The pregnancy was going well for Lorraine Kelly and her husband Sean, of Collegeville, PA. Then happiness turned to shock when they received the results of Lorraine's routine fifth month ultrasound.
"My obstetrician noticed a lump on the baby's neck. He sent us to a local hospital and they quickly referred us to the Center for Fetal Diagnosis and Treatment at The Children's Hospital of Philadelphia for further testing. The baby was diagnosed with a cervical teratoma, a form of 'giant neck mass' on her trachea, or breathing tube.
"I was shocked and upset, " Lorraine recalls. "We had never heard of anything like it. All my friends and family members were having normal pregnancies. It was so hard to understand what went wrong."
Scientists don't yet understand why giant neck masses develop on a fetus' airway, but the masses are not considered to be genetic. They are, however, serious conditions that can result in complications ranging from breathing or eating difficulties after birth to polyhydramnios, a build up of amniotic fluid in the womb.
In addition to obstructing the airway, giant neck masses can compress the esophagus, preventing the fetus from normally swallowing amniotic fluid in the womb. This can result in a dangerous build-up of the fluid and early labor. The giant neck mass also can compress the trachea, making it soft.
A temporary tracheostomy -- a surgical opening in the trachea -- is sometimes necessary to allow the baby to breathe normally until the trachea hardens.
"Despite all our fears, the people at CHOP gave us hope," says Lorraine. "They were so supportive and walked us through everything that would happen, from the birth to caring for her afterward."
Lorraine was given hormone shots to help prevent an early delivery. And on June 1, 1998, baby Emily was born via Cesarean section. The EXIT procedure was used to help stabilize her airway during the birth. EXIT, which stands for "ex utero intrapartum therapy," allows the baby to be partially delivered through a C-section while still attached to the placenta via the umbilical cord.
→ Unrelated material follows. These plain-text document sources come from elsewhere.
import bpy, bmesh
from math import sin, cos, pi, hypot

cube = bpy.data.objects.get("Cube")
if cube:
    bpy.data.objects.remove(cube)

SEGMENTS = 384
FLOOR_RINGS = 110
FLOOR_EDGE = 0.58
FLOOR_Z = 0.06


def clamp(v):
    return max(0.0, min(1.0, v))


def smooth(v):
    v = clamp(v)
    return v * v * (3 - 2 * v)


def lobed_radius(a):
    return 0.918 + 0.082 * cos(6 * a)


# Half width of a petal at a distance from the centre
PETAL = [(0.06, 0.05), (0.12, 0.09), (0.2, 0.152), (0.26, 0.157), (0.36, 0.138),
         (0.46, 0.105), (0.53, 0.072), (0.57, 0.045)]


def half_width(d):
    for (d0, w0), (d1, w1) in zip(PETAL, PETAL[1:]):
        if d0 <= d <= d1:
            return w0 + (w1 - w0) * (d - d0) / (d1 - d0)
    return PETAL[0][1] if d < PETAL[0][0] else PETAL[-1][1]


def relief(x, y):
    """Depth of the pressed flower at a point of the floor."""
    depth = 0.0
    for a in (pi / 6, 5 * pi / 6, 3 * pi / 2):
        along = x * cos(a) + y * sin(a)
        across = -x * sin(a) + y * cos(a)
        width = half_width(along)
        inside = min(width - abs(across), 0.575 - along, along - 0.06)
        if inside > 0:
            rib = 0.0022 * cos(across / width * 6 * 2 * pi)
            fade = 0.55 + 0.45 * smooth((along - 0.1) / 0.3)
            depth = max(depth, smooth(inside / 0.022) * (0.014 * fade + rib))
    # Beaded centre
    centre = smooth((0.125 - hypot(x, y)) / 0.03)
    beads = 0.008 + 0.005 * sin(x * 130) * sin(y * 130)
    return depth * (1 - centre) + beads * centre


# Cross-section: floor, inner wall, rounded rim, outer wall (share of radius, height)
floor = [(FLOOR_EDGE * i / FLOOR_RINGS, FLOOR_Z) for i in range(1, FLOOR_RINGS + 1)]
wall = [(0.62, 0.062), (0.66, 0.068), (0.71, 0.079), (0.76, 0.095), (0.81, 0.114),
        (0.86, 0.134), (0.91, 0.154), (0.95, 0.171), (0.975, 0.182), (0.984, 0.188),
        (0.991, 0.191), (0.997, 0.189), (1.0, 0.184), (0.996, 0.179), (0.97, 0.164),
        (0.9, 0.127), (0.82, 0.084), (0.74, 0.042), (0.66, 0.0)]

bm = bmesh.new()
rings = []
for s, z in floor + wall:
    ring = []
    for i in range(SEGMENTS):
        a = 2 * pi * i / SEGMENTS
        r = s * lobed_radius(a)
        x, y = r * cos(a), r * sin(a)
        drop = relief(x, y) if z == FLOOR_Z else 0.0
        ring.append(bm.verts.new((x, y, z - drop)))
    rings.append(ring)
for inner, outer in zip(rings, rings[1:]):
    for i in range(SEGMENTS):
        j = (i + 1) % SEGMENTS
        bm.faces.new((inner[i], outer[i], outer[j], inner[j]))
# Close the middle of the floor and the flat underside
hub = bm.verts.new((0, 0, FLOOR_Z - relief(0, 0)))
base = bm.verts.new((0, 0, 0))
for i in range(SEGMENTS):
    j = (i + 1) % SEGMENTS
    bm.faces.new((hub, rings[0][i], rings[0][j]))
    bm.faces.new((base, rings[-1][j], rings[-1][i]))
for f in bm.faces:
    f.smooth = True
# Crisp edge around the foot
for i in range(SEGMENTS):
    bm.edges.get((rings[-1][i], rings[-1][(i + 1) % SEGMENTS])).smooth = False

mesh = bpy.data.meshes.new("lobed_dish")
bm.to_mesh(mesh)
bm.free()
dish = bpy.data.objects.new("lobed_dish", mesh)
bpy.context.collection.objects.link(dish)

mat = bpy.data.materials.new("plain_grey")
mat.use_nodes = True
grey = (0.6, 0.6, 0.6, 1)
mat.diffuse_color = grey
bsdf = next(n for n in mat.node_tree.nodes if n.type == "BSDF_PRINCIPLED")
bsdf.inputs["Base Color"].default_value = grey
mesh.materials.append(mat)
The surgeon then works to establish an airway to permit the baby to breathe.
After the tumor on Emily's airway was removed and a tracheostomy was performed to allow her to breathe, the baby was taken to the Newborn Infant Intensive Care Unit. She remained there for four months -- through Mother's Day and Father's Day -- until she was transferred to Children's Seashore House. "The last four weeks she was at Seashore House, where they taught us how to take care of her when she went home, " says her mom.
Home care for the baby was overwhelming at first, Lorraine recalls. Emily needed help with both breathing and eating. "She was used to being fed by a tube in her belly and had the tracheostomy. We did have around-the-clock home nursing, but it was scary at first." When the tumor was removed, Emily's thyroid also was removed. "She will have to be on meds her whole life," adds Lorraine.
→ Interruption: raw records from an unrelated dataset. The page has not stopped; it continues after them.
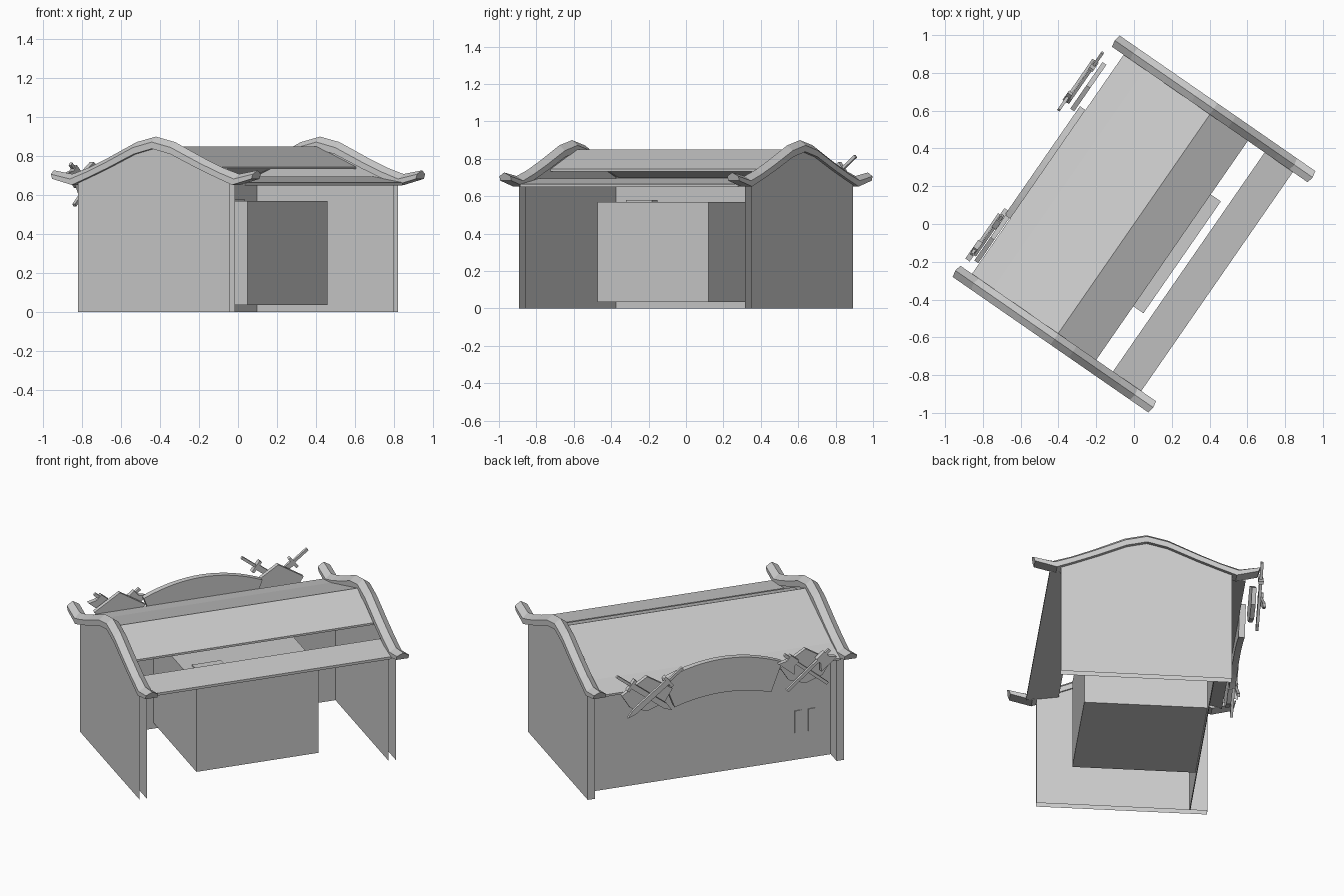
import bpy, bmesh, math
from mathutils import Matrix

cube = bpy.data.objects.get("Cube")
if cube:
    bpy.data.objects.remove(cube, do_unlink=True)

GREY = bpy.data.materials.new("plain grey")
GREY.use_nodes = True
GREY.diffuse_color = (0.6, 0.6, 0.6, 1)
GREY.node_tree.nodes["Principled BSDF"].inputs["Base Color"].default_value = (0.6, 0.6, 0.6, 1)

# Built with the ridge along x and the open side at -y, then turned on the ground
TURN = Matrix.Rotation(math.radians(55.3), 4, 'Z')


def finish(name, bm, drop=None):
    """Turn a bmesh into an object, leaving out faces chosen by drop(normal)."""
    bmesh.ops.recalc_face_normals(bm, faces=bm.faces)
    if drop:
        gone = [f for f in bm.faces if drop(f.normal)]
        bmesh.ops.delete(bm, geom=gone, context='FACES')
    bm.transform(TURN)
    mesh = bpy.data.meshes.new(name)
    bm.to_mesh(mesh)
    bm.free()
    mesh.materials.append(GREY)
    obj = bpy.data.objects.new(name, mesh)
    bpy.context.collection.objects.link(obj)
    return obj


def prism(name, profile, axis, a, b, drop=None):
    """Extrude a (side, z) profile along x or y from a to b."""
    bm = bmesh.new()
    rings = []
    for t in (a, b):
        rings.append([bm.verts.new((t, p, z) if axis == 'x' else (p, t, z)) for p, z in profile])
    n = len(profile)
    for ring in rings:
        bm.faces.new(ring)
    for i in range(n):
        j = (i + 1) % n
        bm.faces.new((rings[0][i], rings[0][j], rings[1][j], rings[1][i]))
    return finish(name, bm, drop)


def box(name, x0, x1, y0, y1, z0, z1):
    return prism(name, [(x0, z0), (x1, z0), (x1, z1), (x0, z1)], 'y', y0, y1)


def mirrored(half):
    """Half profile from the centre outward, completed on the other side."""
    return [(-p, z) for p, z in reversed(half[1:])] + half


def slab(name, top, thickness, x0, x1):
    under = [(p, z - thickness) for p, z in reversed(top)]
    return prism(name, top + under, 'x', x0, x1)


def tilted(points, angle, cx, cz):
    """Points (across, along) turned by an angle from upright."""
    c, s = math.cos(angle), math.sin(angle)
    return [(cx + a * c + l * s, cz - a * s + l * c) for a, l in points]


# Curved gable trims with a ridged top
trim_top = mirrored([(0, .90), (.12, .872), (.30, .79), (.42, .74), (.52, .708), (.637, .727)])
trim_low = mirrored([(0, .838), (.115, .81), (.28, .738), (.40, .69), (.50, .652), (.622, .683)])


def gable_trim(name, x):
    bm = bmesh.new()
    rings = []
    for (tp, tz), (lp, lz) in zip(trim_top, trim_low):
        mp, mz = tp * .55 + lp * .45, tz * .55 + lz * .45
        section = [(-.036, lp, lz), (-.036, mp, mz), (0, tp, tz), (.036, mp, mz), (.036, lp, lz)]
        rings.append([bm.verts.new((x + d, p, z)) for d, p, z in section])
    for r, q in zip(rings, rings[1:]):
        for i in range(5):
            j = (i + 1) % 5
            bm.faces.new((r[i], r[j], q[j], q[i]))
    bm.faces.new(rings[0])
    bm.faces.new(rings[-1])
    return finish(name, bm)


# Gable walls, hollow and open at the front edge and underneath
gable = mirrored([(0, .85), (.115, .82), (.28, .75), (.40, .70), (.475, .67)])
gable = [(-.475, 0)] + gable + [(.475, 0)]
for side, sign in (("left", 1), ("right", -1)):
    prism(side + "_gable_wall", gable, 'x', sign * .714, sign * .756,
          lambda n: n.y < -.9 or n.z < -.9)
    gable_trim(side + "_gable_trim", sign * .741)

# Roof panels, with a gap between the front slope and the front eave
slab("roof_back_slope", [(0, .85), (.28, .75), (.42, .70), (.555, .665)], .012, -.71, .71)
slab("roof_front_slope", [(-.245, .745), (0, .85)], .012, -.71, .71)
slab("roof_front_eave", [(-.535, .665), (-.353, .695)], .015, -.71, .71)

# Back wall with two narrow windows
box("back_wall", -.714, .714, .375, .38, 0, .70)
for i, x in enumerate((-.52, -.60)):
    box("window_%d" % (i + 1), x - .02, x + .02, .379, .385, .165, .30)

# Counter block and the small tray on it
box("counter_block", -.36, .36, -.31, .385, .035, .57)
box("counter_tray", -.30, -.13, -.13, -.08, .57, .58)

# Arched signboard over the back eave
steps = [i / 8 - 1 for i in range(17)]
arch = [(t * .35, .79 - .075 * t * t) for t in steps]
arch += [(t * .285, .585 - .045 * t * t) for t in reversed(steps)]
prism("arched_signboard", arch, 'y', .555, .59)

# Shield boards behind the crossed emblems
board = [(0, .105), (.15, .01), (.10, -.07), (0, -.105), (-.10, -.07), (-.15, .01)]
for name, x, y in (("sword_board", .46, .60), ("axe_board", -.49, .56)):
    prism(name, [(x + a, .665 + b) for a, b in board], 'y', y, y + .025)

# Crossed swords and crossed axes
blade = [(-.016, .13), (-.016, -.12), (0, -.17), (.016, -.12), (.016, .13)]
guard = [(-.038, .125), (.038, .125), (.038, .142), (-.038, .142)]
grip = [(-.008, .14), (.008, .14), (.008, .242), (-.008, .242)]
shaft = [(-.009, -.16), (.009, -.16), (.009, .17), (-.009, .17)]
head = [(-.02, .08), (.02, .08), (.06, .05), (.06, .17), (.02, .14), (-.02, .14)]
for i, s in enumerate((1, -1)):
    y = .645 + .018 * i
    for part, pts, grow in (("blade", blade, 0), ("guard", guard, .006), ("grip", grip, 0)):
        prism("sword_%d_%s" % (i + 1, part), tilted(pts, s * math.radians(52), .46, .665),
              'y', y - grow, y + .016 + grow)
    y = .59 + .018 * i
    for part, pts, grow in (("shaft", shaft, 0), ("head", head, .006)):
        pts = [(a * s, l) for a, l in pts]
        prism("axe_%d_%s" % (i + 1, part), tilted(pts, s * math.radians(50), -.49, .65),
              'y', y - grow, y + .016 + grow)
Emily couldn't speak because of the tracheostomy, which finally was removed when she was age 4. But speech and occupational therapy went well for her. "To Emily, it was all normal. There is some paralysis of the vocal cords, but she speaks well. Her voice is just a little deeper." The fourth grader does well in school and is very outgoing. She also loves the nurses at CHOP, her mom adds.
"The staff at CHOP was great," says Lorraine. "In the circumstances, I wouldn't want to be anywhere else. They are my second family, my second home for follow-ups. They took such good care of us -- it's were you want to be if there is a serious medical problem."
Lorriane counsels others who may have a similar diagnosis to never give up hope. "The team at The Children's Hospital of Philadelphia is the reason my husband was able to hold Emily for the first time -- on Father's Day."